(Source texts of formatted documents)
↓↓↓

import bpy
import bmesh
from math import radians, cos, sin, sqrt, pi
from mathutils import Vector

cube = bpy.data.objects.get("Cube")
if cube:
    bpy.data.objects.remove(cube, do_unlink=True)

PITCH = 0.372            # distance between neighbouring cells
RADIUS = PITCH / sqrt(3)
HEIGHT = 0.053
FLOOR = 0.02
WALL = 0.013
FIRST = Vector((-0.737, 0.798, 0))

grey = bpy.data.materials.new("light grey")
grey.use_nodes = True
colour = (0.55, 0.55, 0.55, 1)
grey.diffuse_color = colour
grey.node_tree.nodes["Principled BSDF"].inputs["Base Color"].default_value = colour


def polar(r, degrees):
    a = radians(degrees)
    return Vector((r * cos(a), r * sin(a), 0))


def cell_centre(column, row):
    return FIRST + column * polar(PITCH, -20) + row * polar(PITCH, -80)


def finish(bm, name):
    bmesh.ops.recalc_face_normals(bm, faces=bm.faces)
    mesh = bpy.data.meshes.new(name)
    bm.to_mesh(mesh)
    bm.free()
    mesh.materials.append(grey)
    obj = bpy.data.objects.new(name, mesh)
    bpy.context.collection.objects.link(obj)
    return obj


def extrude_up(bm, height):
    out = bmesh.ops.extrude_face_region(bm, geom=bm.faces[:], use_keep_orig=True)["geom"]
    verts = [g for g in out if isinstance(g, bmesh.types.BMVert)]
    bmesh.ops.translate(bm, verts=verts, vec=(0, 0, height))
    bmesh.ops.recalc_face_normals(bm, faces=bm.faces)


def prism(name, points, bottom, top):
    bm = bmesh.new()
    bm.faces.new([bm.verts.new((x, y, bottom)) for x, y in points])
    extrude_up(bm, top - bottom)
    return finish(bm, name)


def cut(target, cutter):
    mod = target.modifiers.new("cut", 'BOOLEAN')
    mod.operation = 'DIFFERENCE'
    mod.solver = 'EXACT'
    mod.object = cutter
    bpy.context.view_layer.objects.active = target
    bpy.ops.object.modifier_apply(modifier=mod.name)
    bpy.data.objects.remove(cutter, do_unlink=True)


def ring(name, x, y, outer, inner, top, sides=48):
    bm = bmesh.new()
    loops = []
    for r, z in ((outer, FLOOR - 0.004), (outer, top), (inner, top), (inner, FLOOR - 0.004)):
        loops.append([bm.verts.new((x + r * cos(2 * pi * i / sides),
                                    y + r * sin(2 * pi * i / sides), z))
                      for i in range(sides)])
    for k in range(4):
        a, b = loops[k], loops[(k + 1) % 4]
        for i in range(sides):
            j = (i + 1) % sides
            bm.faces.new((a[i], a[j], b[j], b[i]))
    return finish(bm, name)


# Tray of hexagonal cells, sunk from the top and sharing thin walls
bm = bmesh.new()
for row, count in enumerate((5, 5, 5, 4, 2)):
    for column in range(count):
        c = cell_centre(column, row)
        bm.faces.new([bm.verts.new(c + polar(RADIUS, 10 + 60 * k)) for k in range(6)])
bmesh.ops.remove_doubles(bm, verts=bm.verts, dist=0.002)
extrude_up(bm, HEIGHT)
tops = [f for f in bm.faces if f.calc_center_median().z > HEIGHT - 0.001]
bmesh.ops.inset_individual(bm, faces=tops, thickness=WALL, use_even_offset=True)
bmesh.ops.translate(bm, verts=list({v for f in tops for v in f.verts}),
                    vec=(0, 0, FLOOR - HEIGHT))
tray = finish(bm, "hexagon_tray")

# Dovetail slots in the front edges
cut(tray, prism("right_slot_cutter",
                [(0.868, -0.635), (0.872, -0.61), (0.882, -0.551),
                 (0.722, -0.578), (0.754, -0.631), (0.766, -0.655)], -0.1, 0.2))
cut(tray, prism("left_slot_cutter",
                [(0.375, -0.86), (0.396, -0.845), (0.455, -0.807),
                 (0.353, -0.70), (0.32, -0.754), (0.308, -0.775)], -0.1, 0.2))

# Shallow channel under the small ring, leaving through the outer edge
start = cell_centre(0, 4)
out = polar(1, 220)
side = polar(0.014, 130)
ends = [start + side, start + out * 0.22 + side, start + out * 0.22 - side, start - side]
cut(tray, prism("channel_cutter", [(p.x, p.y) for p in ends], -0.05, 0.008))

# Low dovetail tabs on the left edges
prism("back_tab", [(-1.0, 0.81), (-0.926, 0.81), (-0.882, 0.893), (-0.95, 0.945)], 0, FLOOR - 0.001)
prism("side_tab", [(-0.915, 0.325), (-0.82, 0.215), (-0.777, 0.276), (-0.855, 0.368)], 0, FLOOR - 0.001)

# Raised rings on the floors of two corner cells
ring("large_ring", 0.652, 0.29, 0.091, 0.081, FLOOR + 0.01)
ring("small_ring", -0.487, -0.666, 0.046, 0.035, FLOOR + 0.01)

↑↑↑

## Problem statement:
Give again, word for word, every line from the one holding "y + r * sin(2" to the end of the data.

## Response to the task:
                                    y + r * sin(2 * pi * i / sides), z))
                      for i in range(sides)])
    for k in range(4):
        a, b = loops[k], loops[(k + 1) % 4]
        for i in range(sides):
            j = (i + 1) % sides
            bm.faces.new((a[i], a[j], b[j], b[i]))
    return finish(bm, name)


# Tray of hexagonal cells, sunk from the top and sharing thin walls
bm = bmesh.new()
for row, count in enumerate((5, 5, 5, 4, 2)):
    for column in range(count):
        c = cell_centre(column, row)
        bm.faces.new([bm.verts.new(c + polar(RADIUS, 10 + 60 * k)) for k in range(6)])
bmesh.ops.remove_doubles(bm, verts=bm.verts, dist=0.002)
extrude_up(bm, HEIGHT)
tops = [f for f in bm.faces if f.calc_center_median().z > HEIGHT - 0.001]
bmesh.ops.inset_individual(bm, faces=tops, thickness=WALL, use_even_offset=True)
bmesh.ops.translate(bm, verts=list({v for f in tops for v in f.verts}),
                    vec=(0, 0, FLOOR - HEIGHT))
tray = finish(bm, "hexagon_tray")

# Dovetail slots in the front edges
cut(tray, prism("right_slot_cutter",
                [(0.868, -0.635), (0.872, -0.61), (0.882, -0.551),
                 (0.722, -0.578), (0.754, -0.631), (0.766, -0.655)], -0.1, 0.2))
cut(tray, prism("left_slot_cutter",
                [(0.375, -0.86), (0.396, -0.845), (0.455, -0.807),
                 (0.353, -0.70), (0.32, -0.754), (0.308, -0.775)], -0.1, 0.2))

# Shallow channel under the small ring, leaving through the outer edge
start = cell_centre(0, 4)
out = polar(1, 220)
side = polar(0.014, 130)
ends = [start + side, start + out * 0.22 + side, start + out * 0.22 - side, start - side]
cut(tray, prism("channel_cutter", [(p.x, p.y) for p in ends], -0.05, 0.008))

# Low dovetail tabs on the left edges
prism("back_tab", [(-1.0, 0.81), (-0.926, 0.81), (-0.882, 0.893), (-0.95, 0.945)], 0, FLOOR - 0.001)
prism("side_tab", [(-0.915, 0.325), (-0.82, 0.215), (-0.777, 0.276), (-0.855, 0.368)], 0, FLOOR - 0.001)

# Raised rings on the floors of two corner cells
ring("large_ring", 0.652, 0.29, 0.091, 0.081, FLOOR + 0.01)
ring("small_ring", -0.487, -0.666, 0.046, 0.035, FLOOR + 0.01)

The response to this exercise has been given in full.